Fire - High risk. Speedy evacuation required. If required, we would evacuate to stay with family. Biggest needs: Change of clothes, underwear, credit cards, cash, etc.

Earthquake - High risk. Speedy evacuation may be required if there are gas leaks and/or fires. Three possible evacuation locations. Stay with extended family if they are not affected. Even in large earthquake, we would likely be able to access our supplies in our home (though it may have significant damage). Husband and sons would likely be involved in clean up and rescue. Biggest needs: Shelter, food, clothing, tools.

My family's biggest risks are fire and earthquake. I try to make my 72 hour kit reflect those most-likely situations.

In a fire situation, we will still have easy access to food and shelter. I know I'd want something to wear that I felt comfortable in (not cut-off sweats) as we would likely be assessing damage and cleaning up in the next few days.

Customized 72 hour kit: includes comfortable clothing and underwear. Cash and/or credit card.

In an earthquake scenario, I realize that most earthquakes have damage limited to a specific area. It is likely that our extended family would be able to come and get us if needed, but that might take some time. Our home is earthquake-prepared as it has been fastened to the foundation and is wood construction with limited masonry. Even in a worst-case earthquake, we would likely be able to use our home as a shelter. However, there are accompanying risks of gas leaks and fire. Those would require full evacuation. In that situation, we would likely end up in a shelter if available (which might take a day or so to locate) or in a field below our home. More likely, though, we would shelter in our home or yard.

Customized 72 hour kit: Food that is calorie rich so that we have the energy to help with rescues and evacuations, food that is familiar to the kids, clothing that is comfortable for work, gloves, tools including a crow bar, flashlights, whistles, cash, tarps, communication, radio, etc. We also need cold-weather gear located in an easily accessible space.  These kits don't have to be light as I don't anticipate that we would be walking far enough that we couldn't return and get more.

Customized Extra kit: For my husband which he keeps at work.

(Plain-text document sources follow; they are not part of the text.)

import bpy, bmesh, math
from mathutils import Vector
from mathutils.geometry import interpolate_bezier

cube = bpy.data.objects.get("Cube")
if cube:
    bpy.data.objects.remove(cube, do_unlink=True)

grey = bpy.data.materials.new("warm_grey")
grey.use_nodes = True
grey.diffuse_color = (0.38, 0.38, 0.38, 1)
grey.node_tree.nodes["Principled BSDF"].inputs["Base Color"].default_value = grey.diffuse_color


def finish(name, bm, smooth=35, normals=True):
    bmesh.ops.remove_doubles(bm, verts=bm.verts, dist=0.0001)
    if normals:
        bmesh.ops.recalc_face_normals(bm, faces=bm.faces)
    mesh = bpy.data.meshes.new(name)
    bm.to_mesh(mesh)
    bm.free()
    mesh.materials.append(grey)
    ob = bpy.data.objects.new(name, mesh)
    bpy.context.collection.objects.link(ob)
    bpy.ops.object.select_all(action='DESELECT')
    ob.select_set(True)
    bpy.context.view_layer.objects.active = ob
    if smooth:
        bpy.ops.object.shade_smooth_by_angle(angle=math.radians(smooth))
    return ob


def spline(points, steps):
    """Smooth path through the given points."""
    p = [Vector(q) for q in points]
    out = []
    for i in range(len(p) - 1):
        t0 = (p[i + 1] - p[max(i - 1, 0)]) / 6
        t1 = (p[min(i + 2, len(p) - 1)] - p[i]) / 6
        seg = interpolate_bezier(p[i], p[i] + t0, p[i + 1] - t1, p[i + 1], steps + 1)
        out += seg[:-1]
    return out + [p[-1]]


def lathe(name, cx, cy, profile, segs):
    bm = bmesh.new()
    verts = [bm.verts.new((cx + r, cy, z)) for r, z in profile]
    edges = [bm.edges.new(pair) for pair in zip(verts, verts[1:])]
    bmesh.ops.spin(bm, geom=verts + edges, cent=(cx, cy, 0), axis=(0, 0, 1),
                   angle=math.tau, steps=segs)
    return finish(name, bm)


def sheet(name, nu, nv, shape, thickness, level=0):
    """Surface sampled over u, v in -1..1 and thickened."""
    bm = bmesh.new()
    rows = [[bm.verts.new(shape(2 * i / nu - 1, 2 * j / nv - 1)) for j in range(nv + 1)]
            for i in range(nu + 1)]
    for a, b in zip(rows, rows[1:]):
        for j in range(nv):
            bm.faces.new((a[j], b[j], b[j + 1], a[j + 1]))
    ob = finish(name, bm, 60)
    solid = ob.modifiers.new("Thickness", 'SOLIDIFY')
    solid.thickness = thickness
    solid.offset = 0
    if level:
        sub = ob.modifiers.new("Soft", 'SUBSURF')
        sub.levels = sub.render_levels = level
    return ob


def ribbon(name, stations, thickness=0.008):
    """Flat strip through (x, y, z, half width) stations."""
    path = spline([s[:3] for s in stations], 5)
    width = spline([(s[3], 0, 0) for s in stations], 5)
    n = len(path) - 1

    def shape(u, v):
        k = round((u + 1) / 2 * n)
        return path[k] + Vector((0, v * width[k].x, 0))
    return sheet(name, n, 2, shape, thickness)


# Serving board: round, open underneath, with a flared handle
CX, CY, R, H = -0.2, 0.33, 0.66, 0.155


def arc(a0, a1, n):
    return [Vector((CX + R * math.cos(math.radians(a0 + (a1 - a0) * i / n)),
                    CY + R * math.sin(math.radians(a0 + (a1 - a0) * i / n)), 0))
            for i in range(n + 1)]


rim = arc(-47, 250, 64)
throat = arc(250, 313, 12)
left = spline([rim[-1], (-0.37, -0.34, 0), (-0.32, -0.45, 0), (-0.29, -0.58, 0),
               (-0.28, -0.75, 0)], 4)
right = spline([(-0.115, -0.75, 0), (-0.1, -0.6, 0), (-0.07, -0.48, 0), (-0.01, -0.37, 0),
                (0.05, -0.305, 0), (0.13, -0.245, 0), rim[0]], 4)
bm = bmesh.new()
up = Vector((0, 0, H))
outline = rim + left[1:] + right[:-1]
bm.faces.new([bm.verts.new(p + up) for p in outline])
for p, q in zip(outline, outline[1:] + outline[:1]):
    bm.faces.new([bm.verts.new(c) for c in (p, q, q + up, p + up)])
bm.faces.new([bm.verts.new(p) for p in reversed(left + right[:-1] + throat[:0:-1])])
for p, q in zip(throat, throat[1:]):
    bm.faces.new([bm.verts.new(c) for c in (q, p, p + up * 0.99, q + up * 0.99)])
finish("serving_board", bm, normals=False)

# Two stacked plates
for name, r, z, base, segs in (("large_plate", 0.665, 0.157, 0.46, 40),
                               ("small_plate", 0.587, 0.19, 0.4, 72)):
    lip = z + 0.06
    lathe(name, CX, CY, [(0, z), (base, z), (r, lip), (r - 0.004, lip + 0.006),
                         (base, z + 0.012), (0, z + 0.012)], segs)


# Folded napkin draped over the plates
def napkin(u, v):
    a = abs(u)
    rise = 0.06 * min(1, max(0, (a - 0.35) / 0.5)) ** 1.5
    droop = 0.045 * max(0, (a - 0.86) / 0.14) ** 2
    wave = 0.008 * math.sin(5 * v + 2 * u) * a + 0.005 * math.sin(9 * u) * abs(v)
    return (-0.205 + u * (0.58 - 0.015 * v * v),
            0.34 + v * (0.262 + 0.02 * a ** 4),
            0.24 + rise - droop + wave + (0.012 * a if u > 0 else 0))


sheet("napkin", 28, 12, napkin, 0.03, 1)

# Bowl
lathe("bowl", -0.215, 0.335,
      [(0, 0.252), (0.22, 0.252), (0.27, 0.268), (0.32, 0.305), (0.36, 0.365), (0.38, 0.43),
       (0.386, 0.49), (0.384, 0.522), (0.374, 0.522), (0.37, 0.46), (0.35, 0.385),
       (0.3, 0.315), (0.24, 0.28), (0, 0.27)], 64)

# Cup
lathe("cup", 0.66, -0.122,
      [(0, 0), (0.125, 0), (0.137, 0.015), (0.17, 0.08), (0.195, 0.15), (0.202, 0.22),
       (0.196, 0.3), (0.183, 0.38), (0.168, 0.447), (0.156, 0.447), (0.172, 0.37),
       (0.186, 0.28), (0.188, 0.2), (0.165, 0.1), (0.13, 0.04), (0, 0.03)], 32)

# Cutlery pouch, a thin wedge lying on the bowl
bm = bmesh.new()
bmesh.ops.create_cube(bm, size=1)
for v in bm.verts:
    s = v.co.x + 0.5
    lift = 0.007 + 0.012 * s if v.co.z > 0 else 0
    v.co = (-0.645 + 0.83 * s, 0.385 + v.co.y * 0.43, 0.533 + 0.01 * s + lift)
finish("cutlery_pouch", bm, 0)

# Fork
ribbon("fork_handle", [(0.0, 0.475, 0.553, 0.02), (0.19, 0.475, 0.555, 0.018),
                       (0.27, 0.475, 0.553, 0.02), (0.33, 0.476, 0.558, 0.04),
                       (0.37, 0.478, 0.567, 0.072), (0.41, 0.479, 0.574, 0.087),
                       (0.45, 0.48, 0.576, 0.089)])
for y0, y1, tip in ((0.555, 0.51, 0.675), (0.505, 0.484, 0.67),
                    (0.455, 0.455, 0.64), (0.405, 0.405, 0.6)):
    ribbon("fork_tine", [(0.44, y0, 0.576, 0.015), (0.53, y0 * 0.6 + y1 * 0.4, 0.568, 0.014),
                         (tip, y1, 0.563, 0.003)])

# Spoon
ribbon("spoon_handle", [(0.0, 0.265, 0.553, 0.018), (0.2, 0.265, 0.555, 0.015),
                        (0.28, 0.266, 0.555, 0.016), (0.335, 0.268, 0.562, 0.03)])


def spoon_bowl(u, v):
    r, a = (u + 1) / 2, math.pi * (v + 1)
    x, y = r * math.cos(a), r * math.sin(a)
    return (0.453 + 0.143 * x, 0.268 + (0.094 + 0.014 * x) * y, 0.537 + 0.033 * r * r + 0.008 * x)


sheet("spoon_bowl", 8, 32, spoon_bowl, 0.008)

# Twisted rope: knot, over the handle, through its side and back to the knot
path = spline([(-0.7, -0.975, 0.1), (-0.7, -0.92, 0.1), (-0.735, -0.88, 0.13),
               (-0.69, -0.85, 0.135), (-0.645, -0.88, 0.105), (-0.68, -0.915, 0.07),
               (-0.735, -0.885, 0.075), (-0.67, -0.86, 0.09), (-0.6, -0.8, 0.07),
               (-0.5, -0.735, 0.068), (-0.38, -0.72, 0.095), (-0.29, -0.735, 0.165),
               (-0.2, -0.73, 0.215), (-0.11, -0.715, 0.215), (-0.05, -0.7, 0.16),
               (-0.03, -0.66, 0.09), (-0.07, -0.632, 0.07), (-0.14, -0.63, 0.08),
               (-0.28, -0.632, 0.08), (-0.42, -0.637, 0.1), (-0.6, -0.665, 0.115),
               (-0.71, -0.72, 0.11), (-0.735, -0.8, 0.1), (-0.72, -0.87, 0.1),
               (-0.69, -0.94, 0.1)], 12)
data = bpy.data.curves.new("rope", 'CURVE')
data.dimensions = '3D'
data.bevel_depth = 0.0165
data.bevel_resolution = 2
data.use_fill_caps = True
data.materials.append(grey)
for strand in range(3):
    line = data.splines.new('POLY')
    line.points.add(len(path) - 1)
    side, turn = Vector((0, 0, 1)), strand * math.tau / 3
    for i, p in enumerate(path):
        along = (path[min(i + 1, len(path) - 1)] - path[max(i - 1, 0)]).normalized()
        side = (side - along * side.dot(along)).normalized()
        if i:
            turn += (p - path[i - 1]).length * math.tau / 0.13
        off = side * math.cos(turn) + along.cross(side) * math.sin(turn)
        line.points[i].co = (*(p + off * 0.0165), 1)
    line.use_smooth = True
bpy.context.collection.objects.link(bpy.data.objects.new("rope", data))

My main thoughts are that he would likely be walking home. His kit ideally reflects that specific need and would include 1 days worth of food, spare shoes, flashlight, cold-weather supplies and minimal shelter. His kit needs to be light-weight.  We keep similar kits in each of our cars.

What are your family's biggest risks?  How can you customize your 72-hour kits to be ready for those situations?

1 comment:

millenniumfly said...

I certainly agree with your assessment of how to use 72 hour kits. Additionally, I would suggest people simply keep their bug out bags inside their vehicles so long as they're not parked inside a garage or near anything that might fall on them.